These ideologies prioritize the interests of one’s ethnic group over the broader goals of patriotism, unity and overall development of the Nigerian society.
As a result, his actions seem to reflect a narrow, tribalistic worldview that contradicts his past statements and principles.
Soyinka’s statements and actions have serious implications for the future of democracy in Nigeria.
If prominent figures like him continue to prioritize ethnic loyalty over democratic principles, it will be difficult for the country to achieve true democracy and unity.
This could lead to further division and instability, and could ultimately undermine the very foundations of the Nigerian state.
In light of Wole Soyinka’s recent actions and statements, the Nobel laureate prize committee should be deeply concerned about the state of democracy in Nigeria.
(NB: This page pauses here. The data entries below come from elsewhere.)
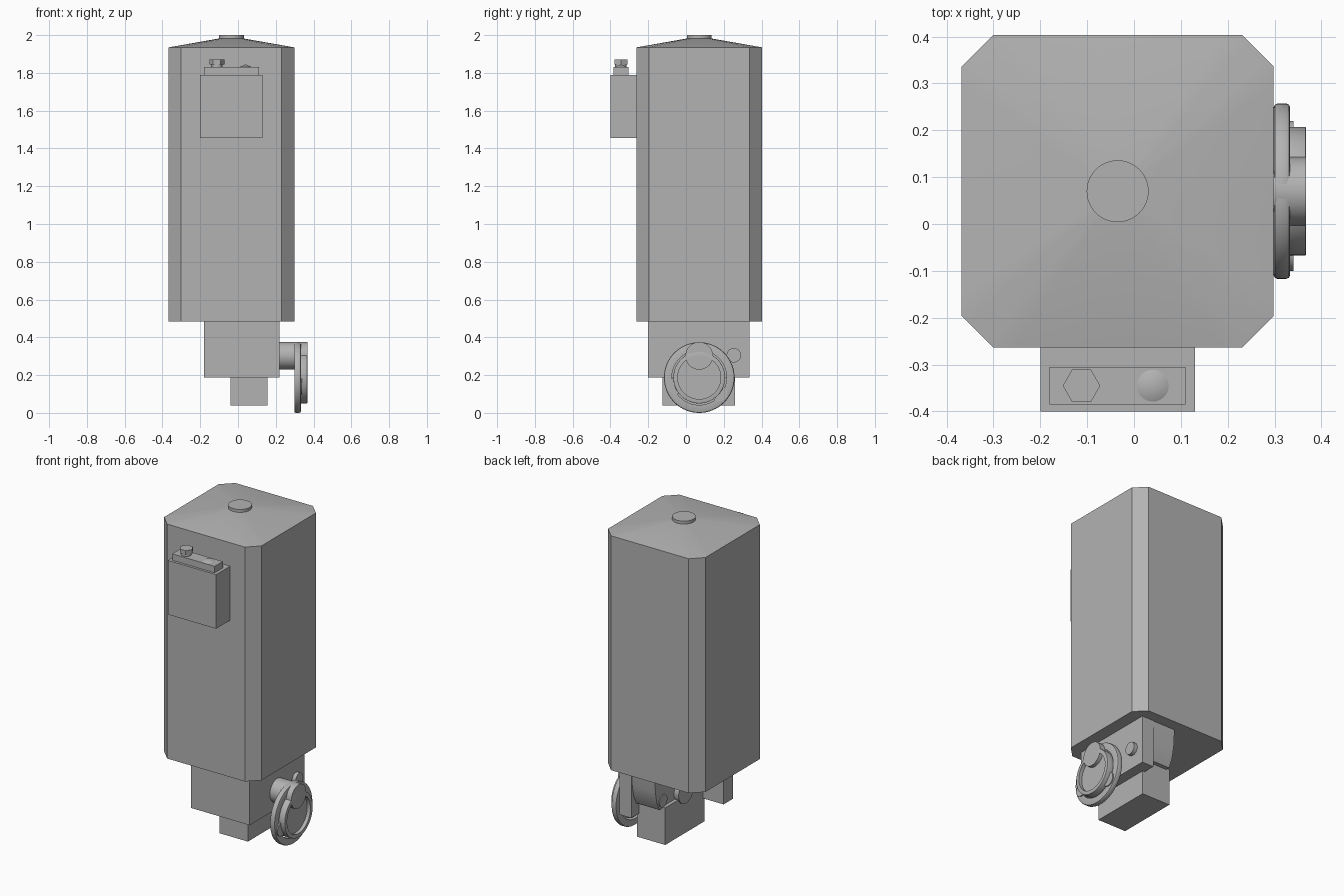
import bpy, bmesh, math
from mathutils import Matrix, Vector

if "Cube" in bpy.data.objects:
    bpy.data.objects.remove(bpy.data.objects["Cube"], do_unlink=True)

GREY = (0.45, 0.45, 0.45, 1)
mat = bpy.data.materials.new("plain_grey")
mat.use_nodes = True
mat.diffuse_color = GREY
mat.node_tree.nodes["Principled BSDF"].inputs["Base Color"].default_value = GREY


def finish(name, bm, bevel=0):
    bmesh.ops.recalc_face_normals(bm, faces=bm.faces)
    mesh = bpy.data.meshes.new(name)
    bm.to_mesh(mesh)
    bm.free()
    mesh.materials.append(mat)
    ob = bpy.data.objects.new(name, mesh)
    bpy.context.collection.objects.link(ob)
    if bevel:
        mod = ob.modifiers.new("soft_edges", "BEVEL")
        mod.width, mod.segments = bevel, 3
    bpy.ops.object.select_all(action="DESELECT")
    ob.select_set(True)
    bpy.context.view_layer.objects.active = ob
    bpy.ops.object.shade_smooth_by_angle(angle=math.radians(30))
    return ob


def box(name, xs, ys, zs, bevel=0):
    bm = bmesh.new()
    size = [b - a for a, b in (xs, ys, zs)]
    mid = [(a + b) / 2 for a, b in (xs, ys, zs)]
    bmesh.ops.create_cube(bm, matrix=Matrix.Translation(mid) @ Matrix.Diagonal((*size, 1)))
    return finish(name, bm, bevel)


def prism(name, points, height):
    """Extrude a closed outline by a vector."""
    bm = bmesh.new()
    face = bm.faces.new([bm.verts.new(p) for p in points])
    ext = bmesh.ops.extrude_face_region(bm, geom=[face])
    verts = [g for g in ext["geom"] if isinstance(g, bmesh.types.BMVert)]
    bmesh.ops.translate(bm, verts=verts, vec=height)
    return finish(name, bm)


def cylinder(name, start, end, r, r2=None, sides=48):
    start, end = Vector(start), Vector(end)
    axis = end - start
    rot = axis.to_track_quat("Z", "Y").to_matrix().to_4x4()
    bm = bmesh.new()
    bmesh.ops.create_cone(bm, cap_ends=True, segments=sides, radius1=r,
                          radius2=r if r2 is None else r2, depth=axis.length,
                          matrix=Matrix.Translation((start + end) / 2) @ rot)
    return finish(name, bm)


def ring(name, x0, x1, inner, outer, soft):
    """Revolve a chamfered rectangle about the wheel axis."""
    s = soft
    profile = [(x0, inner), (x1, inner), (x1, outer - s), (x1 - s * .3, outer - s * .3),
               (x1 - s, outer), (x0 + s, outer), (x0 + s * .3, outer - s * .3), (x0, outer - s)]
    bm = bmesh.new()
    verts = [bm.verts.new((x, WY, WZ + r)) for x, r in profile]
    edges = [bm.edges.new((verts[i - 1], verts[i])) for i in range(len(verts))]
    bmesh.ops.spin(bm, geom=verts + edges, cent=(0, WY, WZ), axis=(1, 0, 0),
                   angle=math.tau, steps=64, use_duplicate=False)
    bmesh.ops.remove_doubles(bm, verts=bm.verts, dist=0.0005)
    return finish(name, bm)


# Tall cabinet with chamfered corners
CX, CY, HALF, CUT = -0.035, 0.07, 0.333, 0.067
k = HALF - CUT
octagon = [(k, -HALF), (HALF, -k), (HALF, k), (k, HALF),
           (-k, HALF), (-HALF, k), (-HALF, -k), (-k, -HALF)]
prism("cabinet_body", [(CX + x, CY + y, 0.485) for x, y in octagon], (0, 0, 1.45))

# Sloping roof, blending from the octagon to a circle
bm = bmesh.new()
low, high = [], []
for i, a in enumerate(octagon):
    a, b = Vector(a), Vector(octagon[(i + 1) % 8])
    n = 12 if i % 2 else 4
    for j in range(n):
        p = a.lerp(b, j / n)
        q = p.normalized() * 0.066
        low.append(bm.verts.new((CX + p.x, CY + p.y, 1.935)))
        high.append(bm.verts.new((CX + q.x, CY + q.y, 1.982)))
for i in range(len(low)):
    bm.faces.new((low[i - 1], low[i], high[i], high[i - 1]))
bm.faces.new(high)
bm.faces.new(low[::-1])
finish("roof", bm)
cylinder("roof_cap", (CX, CY, 1.96), (CX, CY, 2.0), 0.066)

# Control box on the front
box("control_box", (-0.2, 0.13), (-0.4, -0.26), (1.455, 1.79))
box("control_box_lid", (-0.18, 0.11), (-0.385, -0.305), (1.79, 1.83))
cylinder("knob_stem", (-0.112, -0.345, 1.83), (-0.112, -0.345, 1.87), 0.03)
nut = [(-0.112 + 0.04 * math.cos(t * math.pi / 3), -0.345 + 0.04 * math.sin(t * math.pi / 3), 1.845)
       for t in range(6)]
prism("knob_nut", nut, (0, 0, 0.025))
cylinder("button_cone", (0.04, -0.345, 1.83), (0.04, -0.345, 1.845), 0.034, 0)

# Angled mounting bracket under the cabinet
bracket = [(-0.18, -0.2), (0.22, -0.2), (0.22, 0.335), (0.14, 0.335), (0.14, -0.11), (-0.18, -0.11)]
prism("mounting_bracket", [(x, y, 0.187) for x, y in bracket], (0, 0, 0.298))

# Gear housing with a rounded back, and the outlet block below it
side = [(-0.11, 0.485), (0.332, 0.485), (0.325, 0.38), (0.31, 0.31), (0.285, 0.26), (-0.11, 0.26)]
prism("gear_housing", [(-0.018, y, z) for y, z in side], (0.165, 0, 0))
box("outlet_block", (-0.04, 0.155), (-0.125, 0.26), (0.04, 0.27))
cylinder("pivot_pin", (-0.023, 0.253, 0.305), (0.243, 0.253, 0.305), 0.038)

# Hand wheel on the right
WY, WZ = 0.07, 0.187
cylinder("drive_shaft", (-0.05, WY, 0.302), (0.367, WY, 0.302), 0.073)
ring("wheel_rim", 0.298, 0.333, 0.145, 0.187, 0.008)
ring("wheel_inner_ring", 0.305, 0.367, 0.114, 0.137, 0.002)
cylinder("wheel_disc", (0.31, WY, WZ), (0.345, WY, WZ), 0.116)
for name, deg in (("front_wheel_lobe", 200), ("back_wheel_lobe", 322)):
    y = WY + 0.135 * math.cos(math.radians(deg))
    z = WZ + 0.135 * math.sin(math.radians(deg))
    cylinder(name, (0.303, y, z), (0.34, y, z), 0.043)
We believe that it is essential for them to uphold the values of democracy and human rights, and to promote unity and progress in the country.
In addition to issuing a statement of condemnation, the Nobel committee should consider revoking Wole Soyinka’s Nobel Prize.
We believe that his actions are not befitting of a Nobel laureate, and that he has betrayed the values of democracy and human rights that the prize represents.
We hope that this action will send a strong message and serve as a deterrent to others who might consider similar actions.
The international community should consider targeted sanctions against individuals and entities that are found to be violating democratic principles and values in Nigeria.
This will send a strong message, while avoiding any unintended consequences that could harm ordinary Nigerians.
It is clear that the future of Nigeria depends on the promotion of unity and democracy. This is a call on all Nigerians to work together to build a better future for the country.
This will require the support of civil society, the media, and the international community. Together, we can ensure that the values of democracy, human rights, and the rule of law are upheld, and that Nigeria has a bright future ahead.
Rev. Innocent Chukwudi Peace-Udochukwu writes from Abuja